The head of a electric vehicle maker scheduled to build a plant at MidAmerica Industrial Park in Pryor acknowledged this week that the state has proposed hundreds of millions of dollars in incentives for the project.
“The state of Oklahoma has committed approximately 300 million (dollars) in non-diluted financial incentives to support our facility,” Canoo CEO Tony Aquila said in an earnings call. “Approximately one-third of the incentives are anticipated to come during the first 36 months.”
The $300 million figure is what Aquila shared with the Reuters news agency at the time of Canoo’s Oklahoma announcement in June. The Oklahoma Department of Commerce declined a request by Tulsa World for details of those incentives, citing an exemption in the state’s Open Records Act.
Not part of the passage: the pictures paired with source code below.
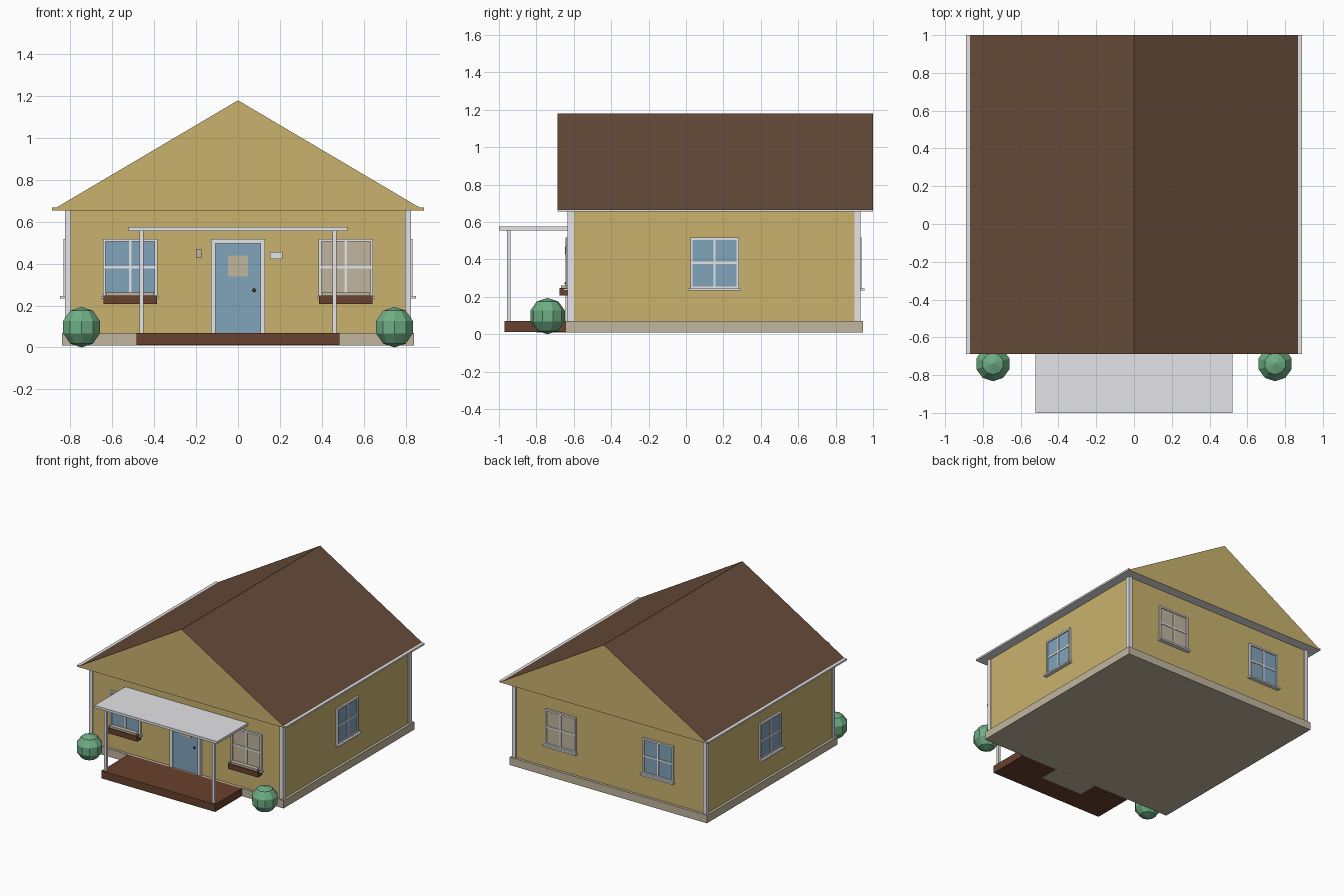
import bpy, bmesh, math
from mathutils import Matrix, Vector

if "Cube" in bpy.data.objects:
    bpy.data.objects.remove(bpy.data.objects["Cube"])


def material(name, r, g, b):
    m = bpy.data.materials.new(name)
    m.diffuse_color = (r, g, b, 1)
    m.use_nodes = True
    m.node_tree.nodes["Principled BSDF"].inputs["Base Color"].default_value = m.diffuse_color
    return m


WALL = material("tan_siding", 0.59, 0.45, 0.155)
WHITE = material("white_trim", 0.80, 0.80, 0.82)
ROOF = material("roof_brown", 0.135, 0.073, 0.043)
WOOD = material("wood_brown", 0.14, 0.052, 0.026)
BLUE = material("door_and_glass_blue", 0.22, 0.37, 0.50)
BEIGE = material("stone_beige", 0.53, 0.46, 0.34)
GREEN = material("bush_green", 0.155, 0.42, 0.23)
DARK = material("dark_metal", 0.08, 0.08, 0.08)


def finish(name, bm, mats, matrix=Matrix()):
    bmesh.ops.recalc_face_normals(bm, faces=bm.faces)
    me = bpy.data.meshes.new(name)
    bm.to_mesh(me)
    bm.free()
    for m in mats:
        me.materials.append(m)
    ob = bpy.data.objects.new(name, me)
    ob.matrix_world = matrix
    bpy.context.collection.objects.link(ob)
    return ob


def boxes(name, items, mats, matrix=Matrix()):
    """Each item: x0, x1, y0, y1, z0, z1, material slot."""
    bm = bmesh.new()
    for x0, x1, y0, y1, z0, z1, slot in items:
        mat = Matrix.Translation(((x0 + x1) / 2, (y0 + y1) / 2, (z0 + z1) / 2)) \
            @ Matrix.Diagonal((x1 - x0, y1 - y0, z1 - z0, 1))
        new = bmesh.ops.create_cube(bm, size=1, matrix=mat)["verts"]
        for f in {f for v in new for f in v.link_faces}:
            f.material_index = slot
    return finish(name, bm, mats, matrix)


def box(name, x0, x1, y0, y1, z0, z1, mat):
    return boxes(name, [(x0, x1, y0, y1, z0, z1, 0)], [mat])


# House body
WX, YF, YB = 0.82, -0.625, 0.925
box("foundation", -0.84, 0.84, -0.645, 0.945, 0.01, 0.07, BEIGE)
box("walls", -WX, WX, YF, YB, 0.07, 0.656, WALL)
for sx in (-1, 1):
    for label, y0, y1 in (("front", -0.633, -0.60), ("back", 0.90, 0.933)):
        xs = sorted((sx * 0.798, sx * 0.827))
        box(f"corner_trim_{label}_{'left' if sx < 0 else 'right'}",
            xs[0], xs[1], y0, y1, 0.07, 0.656, WHITE)

# Eave slab: white sides and underside, tan gable ends
eave = boxes("eave_slab", [(-0.889, 0.889, -0.687, 1.0, 0.655, 0.668, 0)], [WHITE, WALL])
for p in eave.data.polygons:
    p.material_index = int(abs(p.normal.y) > 0.5)

# Roof prism: brown slopes, tan gables
bm = bmesh.new()
tri = bm.faces.new([bm.verts.new(c) for c in
                    ((-0.869, -0.687, 0.667), (0.869, -0.687, 0.667), (0, -0.687, 1.18))])
ext = bmesh.ops.extrude_face_region(bm, geom=[tri], use_keep_orig=True)["geom"]
bmesh.ops.translate(bm, vec=(0, 1.687, 0),
                    verts=[v for v in ext if isinstance(v, bmesh.types.BMVert)])
roof = finish("roof", bm, [ROOF, WALL])
for p in roof.data.polygons:
    p.material_index = int(abs(p.normal.y) > 0.5)


# Windows, built facing -y and turned onto each wall
def window(name, pane, x, y, angle):
    w, z0, z1, t, c = 0.13, 0.243, 0.518, 0.013, 0.382
    place = Matrix.Translation((x, y, 0)) @ Matrix.Rotation(math.radians(angle), 4, 'Z')
    items = [(-w + t, w - t, -0.006, 0.004, z0 + t, z1 - t, 1),
             (-w, -w + t, -0.014, 0.004, z0, z1, 0),
             (w - t, w, -0.014, 0.004, z0, z1, 0),
             (-w + t, w - t, -0.014, 0.004, z1 - t, z1, 0),
             (-w + t, w - t, -0.014, 0.004, z0, z0 + t, 0),
             (-0.006, 0.006, -0.011, 0, z0 + t, z1 - t, 0),
             (-w + t, w - t, -0.0105, 0, c - 0.006, c + 0.006, 0),
             (-w - 0.009, w + 0.009, -0.03, 0.004, 0.233, 0.245, 0)]
    boxes(name, items, [WHITE, pane], place)


window("window_front_left", BLUE, -0.515, YF, 0)
window("window_front_right", BEIGE, 0.515, YF, 0)
window("window_back_left", BLUE, -0.415, YB, 180)
window("window_back_right", BEIGE, 0.415, YB, 180)
window("window_side_right", BLUE, WX, 0.153, 90)
window("window_side_left", BLUE, -WX, 0.153, -90)

# Flower boxes under the front windows
for label, cx in (("left", -0.515), ("right", 0.515)):
    boxes(f"flower_box_{label}",
          [(cx - 0.128, cx + 0.128, -0.676, YF, 0.207, 0.247, 0),
           (cx - 0.113, cx + 0.113, -0.668, -0.635, 0.245, 0.262, 1)], [WOOD, BEIGE])

# Door with trim, small pane and knob
boxes("door_trim", [(-0.13, -0.108, -0.645, YF, 0.07, 0.518, 0),
                    (0.108, 0.13, -0.645, YF, 0.07, 0.518, 0),
                    (-0.108, 0.108, -0.645, YF, 0.497, 0.518, 0)], [WHITE])
box("door", -0.108, 0.108, -0.635, YF, 0.07, 0.497, BLUE)
box("door_pane", -0.048, 0.048, -0.64, -0.634, 0.338, 0.438, BEIGE)
bm = bmesh.new()
bmesh.ops.create_uvsphere(bm, u_segments=8, v_segments=6, radius=0.009)
finish("door_knob", bm, [DARK], Matrix.Translation((0.077, -0.641, 0.273)))

# Wall lamp and plain plate beside the door
box("wall_lamp", -0.2, -0.175, -0.648, YF, 0.427, 0.47, BEIGE)
box("wall_plate", 0.152, 0.212, -0.634, YF, 0.423, 0.456, WHITE)

# Porch
box("porch_deck", -0.485, 0.485, -0.97, -0.64, 0.012, 0.07, WOOD)
box("porch_footing", -0.18, 0.18, -0.80, -0.64, 0.0095, 0.05, BEIGE)
box("porch_roof", -0.522, 0.522, -1.0, -0.62, 0.556, 0.575, WHITE)
for label, cx in (("left", -0.46), ("right", 0.46)):
    box(f"porch_post_{label}", cx - 0.01, cx + 0.01, -0.957, -0.937, 0.07, 0.557, WHITE)

# Low-poly bushes
for label, cx in (("left", -0.747), ("right", 0.747)):
    bm = bmesh.new()
    bmesh.ops.create_uvsphere(bm, u_segments=10, v_segments=5, radius=0.097)
    finish(f"bush_{label}", bm, [GREEN], Matrix.Translation((cx, -0.74, 0.097)))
A MAIP official has said Canoo’s $400 million investment in Oklahoma will be a “mega microfactory” for its pickup truck and multipurpose delivery vehicle. It will include a full commercialization facility with a paint, body shop and general assembly plant. The campus also will include a low-volume industrialization facility and vocational training center.
The initial build-out begins this year, with the plant becoming operational within 12 to 13 months and fully completed by 2024. Canoo has chosen Netherlands-based VDL Nedcar as its contract manufacturing partner for its lifestyle vehicle.
In this week’s earnings call, Aquila singled out the recruiting work of Oklahoma Gov. Kevin Stitt, Cherokee Nation Principal Chief Chuck Hoskin Jr., and Dave Stewart, head of MAIP.
“… We are currently targeted to bring up to 2,000 high-paying jobs to our facility, with a goal of hiring at least 40% of the workforce from the local community, which consists of Native Americans and veterans,” Aquila said.
Brent Kisling, a trustee on the Oklahoma Ordnance Works Authority, which operates MAIP, has characterized Canoo’s average pay scale in Oklahoma to be “well above” $45,000 annually.
“Launching this facility in the U.S. is good for Oklahoma, good for America and it’s the right thing to do for Canoo,” Aquila said. “We are in the final process of selecting a construction manager, architect, engineering firm, and more. Multiple high-quality providers are bidding for these contracts, and there is a potential that we will select one in the coming quarter.”
For the second quarter, Canoo reported a net loss of $112.5 million, or 50 cents per diluted share, compared to a net loss of $23.2 million, or 28 cents per diluted share, for the same period a year ago.